# Task requirements
One number, and no other words, should make up the answer: how many lines of the listing contain the string "objects".

# Input data
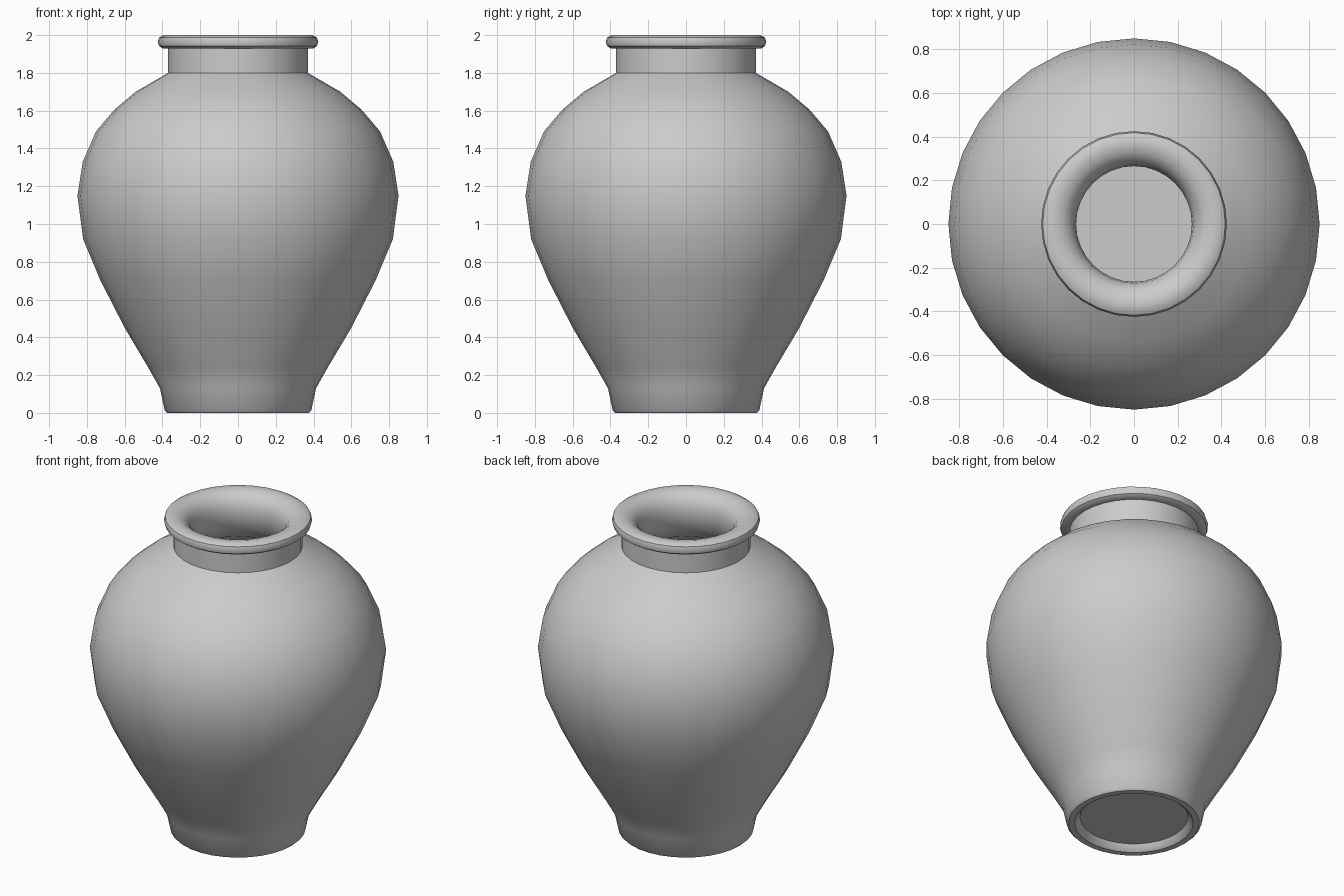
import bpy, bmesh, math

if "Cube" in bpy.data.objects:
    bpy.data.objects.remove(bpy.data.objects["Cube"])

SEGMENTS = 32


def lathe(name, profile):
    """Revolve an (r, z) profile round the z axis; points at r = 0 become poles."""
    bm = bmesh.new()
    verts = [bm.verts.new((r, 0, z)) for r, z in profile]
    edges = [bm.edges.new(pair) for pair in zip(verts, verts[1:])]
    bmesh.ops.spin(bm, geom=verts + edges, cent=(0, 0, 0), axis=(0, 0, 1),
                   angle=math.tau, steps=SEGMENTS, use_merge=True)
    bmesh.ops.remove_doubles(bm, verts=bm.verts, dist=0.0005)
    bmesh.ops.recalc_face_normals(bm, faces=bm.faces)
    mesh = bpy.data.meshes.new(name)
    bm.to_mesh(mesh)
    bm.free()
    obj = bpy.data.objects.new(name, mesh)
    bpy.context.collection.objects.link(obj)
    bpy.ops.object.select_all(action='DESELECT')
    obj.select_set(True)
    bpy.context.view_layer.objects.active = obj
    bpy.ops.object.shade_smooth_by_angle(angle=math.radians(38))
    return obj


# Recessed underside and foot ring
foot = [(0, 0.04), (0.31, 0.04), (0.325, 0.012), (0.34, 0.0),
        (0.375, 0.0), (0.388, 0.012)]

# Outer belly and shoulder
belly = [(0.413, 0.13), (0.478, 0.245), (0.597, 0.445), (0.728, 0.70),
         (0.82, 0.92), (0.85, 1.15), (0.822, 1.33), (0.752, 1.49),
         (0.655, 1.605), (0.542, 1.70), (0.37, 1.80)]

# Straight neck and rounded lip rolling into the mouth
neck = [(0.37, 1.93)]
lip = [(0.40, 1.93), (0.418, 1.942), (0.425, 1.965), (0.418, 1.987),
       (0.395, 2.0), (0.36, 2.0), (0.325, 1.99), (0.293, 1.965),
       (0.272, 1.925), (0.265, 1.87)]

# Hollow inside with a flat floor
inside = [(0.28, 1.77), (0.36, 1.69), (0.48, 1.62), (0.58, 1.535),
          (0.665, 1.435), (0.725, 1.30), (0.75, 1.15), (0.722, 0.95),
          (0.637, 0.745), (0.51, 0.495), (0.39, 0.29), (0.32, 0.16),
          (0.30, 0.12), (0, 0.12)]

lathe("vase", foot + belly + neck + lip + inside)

# Expected answer
5